According to recent reports relating to the Australia – Facebook fracas, both parties have reached an agreement. After days of restricting Australia’s users from viewing or sharing news on Facebook, the ban will be over soon. The Australian government and Facebook have been in negotiations and it is yielding a positive result. The Australian government is about to pass a new media law requiring digital platforms to pay for news.
Facebook said in a recent statement: “After further discussions, we are satisfied that the Australian government has agreed to some changes and commitments, which address our core concerns.”
The government led by Prime Minister, Scott Morrison, revised the proposed “News Media Negotiation Act” at the last minute. At present, the regulation is in Parliament, and it may soon become a new law. The bill was introduced in Parliament in December last year.
Why the fracas between Australia and Facebook

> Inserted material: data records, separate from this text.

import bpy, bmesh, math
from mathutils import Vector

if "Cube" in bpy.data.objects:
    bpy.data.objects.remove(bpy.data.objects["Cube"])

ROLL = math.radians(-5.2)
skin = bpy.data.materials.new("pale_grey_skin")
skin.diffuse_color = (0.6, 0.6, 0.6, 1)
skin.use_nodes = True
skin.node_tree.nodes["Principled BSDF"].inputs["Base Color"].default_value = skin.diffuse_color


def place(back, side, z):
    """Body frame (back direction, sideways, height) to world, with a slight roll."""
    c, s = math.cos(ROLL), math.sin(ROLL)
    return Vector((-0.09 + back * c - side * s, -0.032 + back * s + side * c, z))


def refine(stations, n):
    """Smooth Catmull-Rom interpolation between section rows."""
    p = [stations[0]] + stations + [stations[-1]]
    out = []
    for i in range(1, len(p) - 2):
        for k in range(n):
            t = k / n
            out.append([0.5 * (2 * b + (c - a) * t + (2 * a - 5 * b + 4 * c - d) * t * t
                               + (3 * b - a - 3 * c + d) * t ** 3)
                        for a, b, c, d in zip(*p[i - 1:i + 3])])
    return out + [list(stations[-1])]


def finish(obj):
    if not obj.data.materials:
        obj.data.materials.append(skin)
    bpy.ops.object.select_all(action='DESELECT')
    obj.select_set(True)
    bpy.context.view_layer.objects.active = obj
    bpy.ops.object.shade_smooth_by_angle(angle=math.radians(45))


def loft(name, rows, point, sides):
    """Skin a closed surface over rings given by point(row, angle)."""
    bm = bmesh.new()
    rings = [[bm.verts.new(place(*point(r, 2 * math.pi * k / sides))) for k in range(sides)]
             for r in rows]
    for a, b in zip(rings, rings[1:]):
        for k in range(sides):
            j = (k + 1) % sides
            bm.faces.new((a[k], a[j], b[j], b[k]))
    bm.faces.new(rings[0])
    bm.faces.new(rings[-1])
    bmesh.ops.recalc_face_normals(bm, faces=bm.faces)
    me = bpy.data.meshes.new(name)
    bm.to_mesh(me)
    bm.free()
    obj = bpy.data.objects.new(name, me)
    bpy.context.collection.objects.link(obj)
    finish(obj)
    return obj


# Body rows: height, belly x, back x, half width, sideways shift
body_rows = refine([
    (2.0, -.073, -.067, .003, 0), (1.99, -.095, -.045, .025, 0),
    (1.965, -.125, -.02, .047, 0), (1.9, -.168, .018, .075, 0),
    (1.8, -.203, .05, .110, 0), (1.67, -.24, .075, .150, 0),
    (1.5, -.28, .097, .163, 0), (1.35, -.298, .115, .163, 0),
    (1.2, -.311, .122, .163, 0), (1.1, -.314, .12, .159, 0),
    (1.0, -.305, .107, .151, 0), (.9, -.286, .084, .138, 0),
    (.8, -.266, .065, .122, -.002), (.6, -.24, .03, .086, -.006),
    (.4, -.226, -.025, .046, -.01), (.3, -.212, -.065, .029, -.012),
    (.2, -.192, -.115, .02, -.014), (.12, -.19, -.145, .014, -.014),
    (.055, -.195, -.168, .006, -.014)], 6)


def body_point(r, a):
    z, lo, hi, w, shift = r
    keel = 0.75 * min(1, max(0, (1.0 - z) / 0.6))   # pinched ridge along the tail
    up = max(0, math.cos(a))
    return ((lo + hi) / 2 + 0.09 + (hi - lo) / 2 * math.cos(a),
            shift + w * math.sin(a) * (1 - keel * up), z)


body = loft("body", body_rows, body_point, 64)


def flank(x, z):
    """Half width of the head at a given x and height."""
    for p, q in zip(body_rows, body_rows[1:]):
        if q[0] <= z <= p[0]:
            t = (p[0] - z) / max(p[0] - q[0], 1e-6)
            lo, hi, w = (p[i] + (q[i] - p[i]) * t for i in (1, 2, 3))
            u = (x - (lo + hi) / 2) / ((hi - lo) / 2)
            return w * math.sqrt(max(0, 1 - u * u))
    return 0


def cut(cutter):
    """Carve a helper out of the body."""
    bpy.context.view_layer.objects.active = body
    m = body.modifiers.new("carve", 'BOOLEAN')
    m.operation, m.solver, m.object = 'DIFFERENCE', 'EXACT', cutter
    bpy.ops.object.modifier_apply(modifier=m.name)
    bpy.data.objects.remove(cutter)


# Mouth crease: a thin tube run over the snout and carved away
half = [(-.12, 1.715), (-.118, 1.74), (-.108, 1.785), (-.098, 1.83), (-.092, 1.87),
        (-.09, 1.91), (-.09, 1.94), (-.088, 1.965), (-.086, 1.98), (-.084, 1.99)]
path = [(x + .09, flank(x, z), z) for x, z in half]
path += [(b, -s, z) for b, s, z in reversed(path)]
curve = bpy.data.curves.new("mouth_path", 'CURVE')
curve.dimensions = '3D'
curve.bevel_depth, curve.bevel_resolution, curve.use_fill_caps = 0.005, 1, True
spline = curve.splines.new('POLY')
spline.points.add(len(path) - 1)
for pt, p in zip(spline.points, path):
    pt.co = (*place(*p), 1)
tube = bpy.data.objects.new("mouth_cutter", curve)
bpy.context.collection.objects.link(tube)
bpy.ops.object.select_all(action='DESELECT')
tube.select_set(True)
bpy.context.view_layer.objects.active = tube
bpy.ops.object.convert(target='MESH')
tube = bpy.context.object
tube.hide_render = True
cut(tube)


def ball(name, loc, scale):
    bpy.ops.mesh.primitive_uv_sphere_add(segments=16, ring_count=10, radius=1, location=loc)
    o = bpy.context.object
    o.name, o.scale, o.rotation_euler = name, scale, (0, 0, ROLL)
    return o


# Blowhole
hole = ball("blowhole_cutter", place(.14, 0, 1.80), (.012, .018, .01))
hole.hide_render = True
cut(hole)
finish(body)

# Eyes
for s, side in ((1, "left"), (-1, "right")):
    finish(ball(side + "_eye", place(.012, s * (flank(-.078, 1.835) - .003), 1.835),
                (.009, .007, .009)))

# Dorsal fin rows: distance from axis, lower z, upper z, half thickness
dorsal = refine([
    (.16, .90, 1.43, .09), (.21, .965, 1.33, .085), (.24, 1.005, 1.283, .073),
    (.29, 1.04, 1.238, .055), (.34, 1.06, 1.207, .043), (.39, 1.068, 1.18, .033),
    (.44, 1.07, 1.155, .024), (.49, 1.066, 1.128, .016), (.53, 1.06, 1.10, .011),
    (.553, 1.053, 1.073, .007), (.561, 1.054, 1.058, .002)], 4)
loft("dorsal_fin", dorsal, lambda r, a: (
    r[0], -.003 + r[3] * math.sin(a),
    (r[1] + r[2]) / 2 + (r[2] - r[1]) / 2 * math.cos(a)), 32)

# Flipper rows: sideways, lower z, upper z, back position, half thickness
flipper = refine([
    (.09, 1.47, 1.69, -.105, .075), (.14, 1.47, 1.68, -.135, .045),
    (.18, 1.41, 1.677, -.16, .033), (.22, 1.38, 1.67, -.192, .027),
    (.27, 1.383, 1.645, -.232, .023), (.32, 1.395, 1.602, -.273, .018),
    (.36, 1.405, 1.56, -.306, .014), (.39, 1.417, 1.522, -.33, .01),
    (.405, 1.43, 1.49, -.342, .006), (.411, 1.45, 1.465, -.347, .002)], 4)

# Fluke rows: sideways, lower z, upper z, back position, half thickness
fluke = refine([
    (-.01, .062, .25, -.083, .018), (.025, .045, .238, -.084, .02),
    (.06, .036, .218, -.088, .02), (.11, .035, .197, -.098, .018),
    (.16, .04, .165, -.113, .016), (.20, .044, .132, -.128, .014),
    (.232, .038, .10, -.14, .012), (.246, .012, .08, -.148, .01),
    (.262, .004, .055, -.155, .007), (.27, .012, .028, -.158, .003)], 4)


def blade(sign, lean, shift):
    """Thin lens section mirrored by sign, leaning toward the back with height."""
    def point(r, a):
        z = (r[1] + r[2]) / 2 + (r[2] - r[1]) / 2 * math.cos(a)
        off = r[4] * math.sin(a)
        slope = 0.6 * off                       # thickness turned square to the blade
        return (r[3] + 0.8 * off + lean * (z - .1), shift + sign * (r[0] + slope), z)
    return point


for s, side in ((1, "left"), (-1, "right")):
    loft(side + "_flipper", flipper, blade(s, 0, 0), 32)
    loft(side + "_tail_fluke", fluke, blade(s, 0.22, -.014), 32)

Australia wants digital platforms to pay local media and publishers to link their content to news feeds or search results.
Experts claim that if the two parties cannot reach a commercial agreement, the government arbitrator can determine the final price. This means the decision can be favorable to either party (digital platform or publisher). However, Facebook sternly opposes the arbitration clause. Nevertheless, Facebook is not the only voice to oppose the new laws
According to Sir Tim Berners-Lee (creator of the web), the internet will be “unworkable” if the government force companies to pay for content.
What is the change?
The amendments state that the Australian government will not outrightly resort to arbitration. It will consider the agreement between digital platforms and media companies. After considerations, it will then decide if the guidelines apply to these technology giants.
The Australian government will also notify these digital platforms one month in advance before the final decision. In addition, the rectification will also include a two-month period. This period will allow digital platforms and publishers to negotiate before finally resorting to arbitration.
Campbell Brown, vice president of global news partnerships at Facebook said “Going forward, the government has clarified we will retain the ability to decide if news appears on Facebook so that we won’t automatically be subject to forced negotiation,”
“We have come to an agreement that will allow us to support the publishers we choose to, including small and local publishers.”